(This definition of science fiction needs the “future events” bit to differentiate itself from right-now realism, but is weak about it. How far is “the future”? A century? A decade? Ten seconds? Halting State is clearly science fiction (and a good one too), but what about Tom Clancy, whose works are widely thought reasonable and realistic near-future speculations? (About “likely” I have no idea.) The more immediate the future is, the more difficult it is to draw any sensible line or to claim this should be science fiction or even fantasy instead of just plain fiction.)
3) Fantasy proper (and this is a bogus category I just made up) is “timeless fantasy”: it discards this world of ours altogether, and conjures up another, with alien histories, gods, inhabitants and laws of nature. It is not speculation about the future, or the past on a different track; it is a world of its own, a clean example of “that which isn’t”.
Tolkien is the most well-known example of this, and there are very, very many others, because though the worldbuilding is time-consuming (provided you put some effort into it), it’s forgiving too: blank history, blank laws of nature, draw whatever you happen to draw, and let imagination instead of research guide you. (And the failures of this can be just as spectacular as those of science fiction; but they’re more failures of internal consistency than of fact.)
Fantasy proper gets confusing when it admits the existence of the real world (meaning some close shade of reality), and turns into a portal fantasy: your everyday everyman has a wardrobe malfunction, and he’s in Narnia, or gets a letter and ends up in Hogwarts — to say nothing of the instances like Pern when the different world of fantasy turns out to be a far-away future planet in some science fictional universe. Tends to happen when the thing being classified is something that thrives on being something different and new. (Well, a significant part of it does.)
So: Fantasy is the literature of that which isn’t.
Alternate history is the literature of what might have been, but wasn’t.
Science fiction is the literature of what could be, but hasn’t been yet.
Fantasy proper is the literature of that which is not related to us.

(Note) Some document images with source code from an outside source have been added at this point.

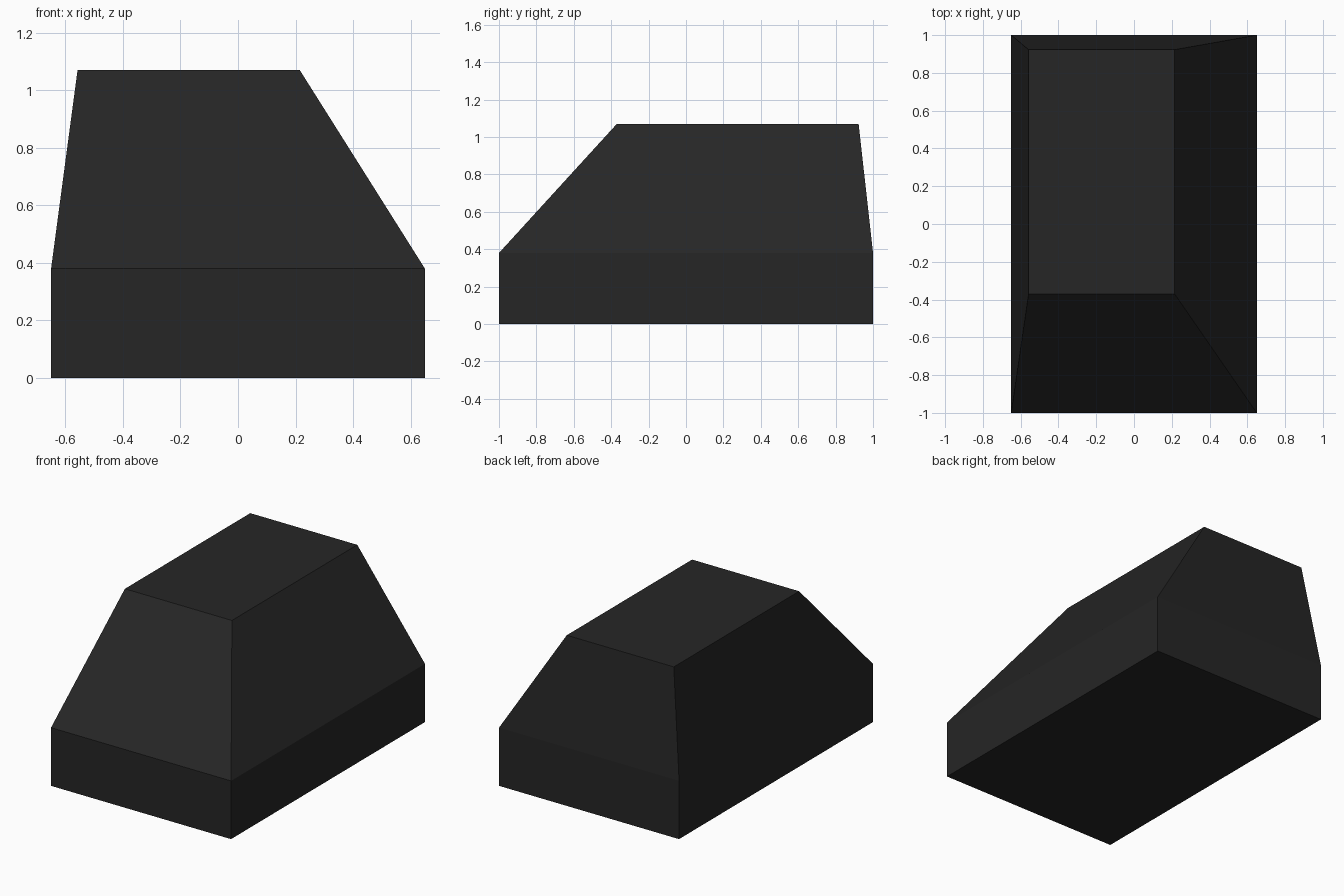
import bpy, bmesh

if "Cube" in bpy.data.objects:
    bpy.data.objects.remove(bpy.data.objects["Cube"])

# One dark colour for the whole body
dark = bpy.data.materials.new("charcoal black")
dark.diffuse_color = (0.019, 0.019, 0.019, 1)
dark.use_nodes = True
dark.node_tree.nodes["Principled BSDF"].inputs["Base Color"].default_value = dark.diffuse_color

# Horizontal sections: x min, x max, y min, y max, z
sections = [
    (-0.65, 0.65, -1.0, 1.0, 0.0),        # foot
    (-0.65, 0.65, -1.0, 1.0, 0.38),       # top of the straight base
    (-0.558, 0.215, -0.37, 0.923, 1.07),  # flat top, offset to back left
]

# Solid body: rings joined by walls, capped at both ends
bm = bmesh.new()
rings = [[bm.verts.new((x, y, z)) for x, y in ((x0, y0), (x1, y0), (x1, y1), (x0, y1))]
         for x0, x1, y0, y1, z in sections]
for low, high in zip(rings, rings[1:]):
    for i in range(4):
        j = (i + 1) % 4
        bm.faces.new((low[i], low[j], high[j], high[i]))
bm.faces.new(rings[0][::-1])
bm.faces.new(rings[-1])

mesh = bpy.data.meshes.new("tapered_block")
bm.to_mesh(mesh)
bm.free()
mesh.materials.append(dark)
block = bpy.data.objects.new("tapered_block", mesh)
bpy.context.collection.objects.link(block)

And that leaves all the numerous other forms and shades of fantasy out: you could say urban fantasy is that which isn’t happening right now, and so on.
This all leaves out the genre of horror — but horror’s not a classification that is in any way related to these. Horror is better defined by what it tries to evoke in the reader, rather than how it treats reality. (And from the above it should be clear that “treating reality” is a slippery approach since it’s the writer doing the treating, and all writers don’t live in the same reality.)
Footnote: Fun as vigorous handwaving like this can be, I’m still partial to the non-overlapping magisteria definition that sf is what might be; fantasy that which cannot be. (And the Star Wars prequels are that which should not be.)
(Sorry. Love Revenge of the Sith, by the way.)